LONDON/MELBOURNE (Reuters) - The London Metal Exchange is trying revamp its digital metal storage system LMEshield, which registers material stored in non-exchange warehouses to guard against fraud, after scant uptake since it was launched over a year ago.

Men walk past the London Metal Exchange (LME) in London, July 22, 2011. REUTERS/Paul Hackett/File Photo

The LME has been holding meetings with several major players in the industry, the latest in Singapore on Tuesday, proposing to place its digital storage system at the heart of a new set of self-imposed regulations.

“For LMEshield to work as a value proposition and the only way it can get the scale to be meaningful, is for the entire industry to buy in,” James Proudlock, head of market development for the LME, told Reuters.

The LME, the world’s oldest and largest market for industrial metals, declined to give volume data for LMEshield due to confidentiality.

But industry sources said LMEshield has seen limited business since it was launched in April last year to offer a secure electronic system for millions of tonnes of metal outside the LME’s own network of registered warehouses.

However, another major fraud involving metals warehouses that shook up the industry this year has fueled fresh interest in such a scheme, they added.

Banks ANZ of Australia and Natixis of France, broker Marex Spectron and commodity group Glencore are all embroiled in lawsuits over lost nickel amounting to a total of around $330 million.

LMEshield is another example of investment the LME has poured into new projects which have so far failed to return profits needed to justify the $2.2 billion the Hong Kong bourse paid for the LME in 2012.

The weak volumes for LMEshield are partly due to the difficulty of moving from a paper-based system, especially in Asia, and the fact that it offers no legal recourse against fraud, the sources said.

“It’s all about liquidity and a tipping point,” said an executive with a warehouse company.

“If Party A is using the system, they can’t trade if Party B is not using the system. It’s a redundant system until market masses are using it.”


LMEshield was developed following a $3 billion fraud three years ago at China’s Qingdao port in which a trading company allegedly duplicated warehouse certificates to pledge a cargo multiple times as collateral for bank loans.

Another warehouse fraud this year has sparked some new interest in LMEshield.

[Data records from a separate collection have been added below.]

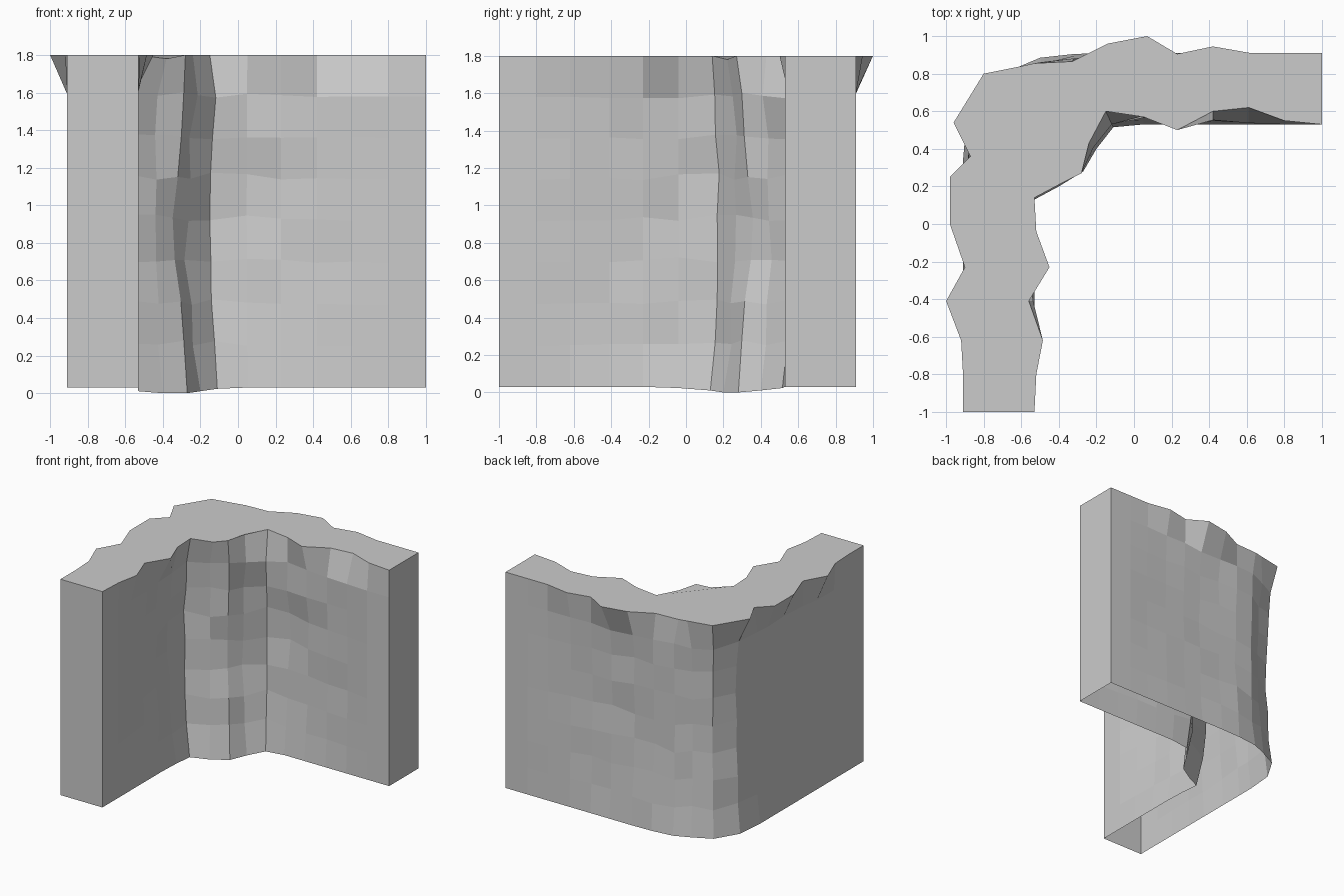
import bpy, bmesh, math, random
from mathutils import Vector

if "Cube" in bpy.data.objects:
    bpy.data.objects.remove(bpy.data.objects["Cube"])

random.seed(4)
ROWS, Z0, Z1 = 8, 0.03, 1.8

# Plan points of each face: (top x, top y, lower x, lower y), from the +x end to the -y end
inner = [(1, .53, 1, .53), (.8, .55, .8, .53), (.61, .62, .61, .53), (.42, .6, .42, .53),
         (.23, .5, .23, .53), (.05, .57, .05, .53), (-.15, .6, -.11, .515),
         (-.24, .43, -.2, .40), (-.28, .27, -.27, .28), (-.38, .22, -.40, .20),
         (-.53, .14, -.53, .13), (-.52, -.04, -.53, -.04), (-.45, -.23, -.53, -.23),
         (-.56, -.41, -.53, -.41), (-.485, -.62, -.53, -.62), (-.52, -.8, -.53, -.8),
         (-.53, -1, -.53, -1)]
outer = [(1, .91, 1, .91), (.8, .91, .8, .91), (.62, .91, .62, .91), (.42, .945, .42, .91),
         (.23, .905, .23, .91), (.07, 1, .06, .91), (-.14, .96, -.14, .91),
         (-.33, .865, -.32, .905), (-.53, .855, -.5, .885), (-.60, .84, -.63, .83),
         (-.80, .80, -.78, .755), (-.96, .54, -.89, .57), (-.87, .36, -.91, .34),
         (-.98, .25, -.91, .2), (-.98, 0, -.91, 0), (-.90, -.23, -.91, -.23),
         (-1, -.41, -.91, -.41), (-.92, -.62, -.91, -.62), (-.91, -.8, -.91, -.8),
         (-.91, -1, -.91, -1)]

bm = bmesh.new()


def rough_face(points, side, depth, bottom_dip):
    """Grid of stone facets: dented into the wall mid-height, flat towards both ends."""
    grid = []
    n = len(points)
    for i, (tx, ty, lx, ly) in enumerate(points):
        a, b = points[max(i - 1, 0)], points[min(i + 1, n - 1)]
        run = Vector((b[2] - a[2], b[3] - a[3])).normalized()
        inward = Vector((-run.y, run.x)) * side
        fade = max(0, min(1, (min(i, n - 1 - i) - 1) / 5))
        corner = max(0, 1 - abs(i - n / 2) / 3)
        col = []
        for j in range(ROWS + 1):
            t = j / ROWS
            z = Z0 + (Z1 - Z0) * t
            p = Vector((lx, ly))
            if j == ROWS:
                p = Vector((tx, ty))
                if -.4 < tx < -.3 and ty < .3:
                    z -= .02
            elif j == 0:
                z -= bottom_dip * min(1, corner * 1.3)
            else:
                dent = depth * math.sin(math.pi * t) + random.uniform(-.2, .3) * depth
                p += inward * max(0, dent) * fade
                z += (random.uniform(-.02, .02) + .02 * math.cos(math.pi * (t - .5))) * fade
            col.append(bm.verts.new((p.x, p.y, z)))
        grid.append(col)
    for i in range(n - 1):
        for j in range(ROWS):
            bm.faces.new((grid[i][j], grid[i + 1][j], grid[i + 1][j + 1], grid[i][j + 1]))
    return grid


# Inner and outer rough faces
front = rough_face(inner, -1, .085, .03)
back = rough_face(outer, 1, .045, 0)

# Straight end caps and flat top; the underside is open
for k in (0, -1):
    bm.faces.new(front[k] + back[k][::-1])
bm.faces.new([c[-1] for c in front] + [c[-1] for c in reversed(back)])
bmesh.ops.recalc_face_normals(bm, faces=bm.faces)

mesh = bpy.data.meshes.new("stone_corner_wall")
bm.to_mesh(mesh)
bm.free()
bpy.context.collection.objects.link(bpy.data.objects.new("stone_corner_wall", mesh))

“Personally I am pushing for it. I think my own risk guys as well are increasingly concerned that you cannot just rely on the branding (of large LME-registered warehouses),” one banker in Asia said.

LMEshield, available in 68 warehouses, aims to provide similar security as the LME’s existing LMEsword system, which provides the origin and title of metal delivered against LME futures or stored in LME-certified depots.

“We are trying to build consensus among all those industry constituents...for a common set of standards by which we mutually agree to be governed,” Proudlock said.

“Those who stuck to those standards would be offered reasonably-priced insurance policies against fraud,” he added.

Key to the success of LMEshield would be operating in mainland China, the biggest consumer of industrial metals, which has been off-limits to LME-registered warehouses.

The LME announced last October it would launch a one-year pilot for LMEshield in China with warehousing firm Henry Bath, majority owned by China’s CMST Development.

The LME declined to give details of the progress of the pilot in China, but industry sources said no metal had been registered yet.

Proudlock said: “We are still in the early stages of the implementation of LMEshield in China and we are actively working extremely hard with partners and the broader industry to ensure that we gain alignment across warehousing and security standards in Asia.”

Editing by Veronica Brown and Susan Thomas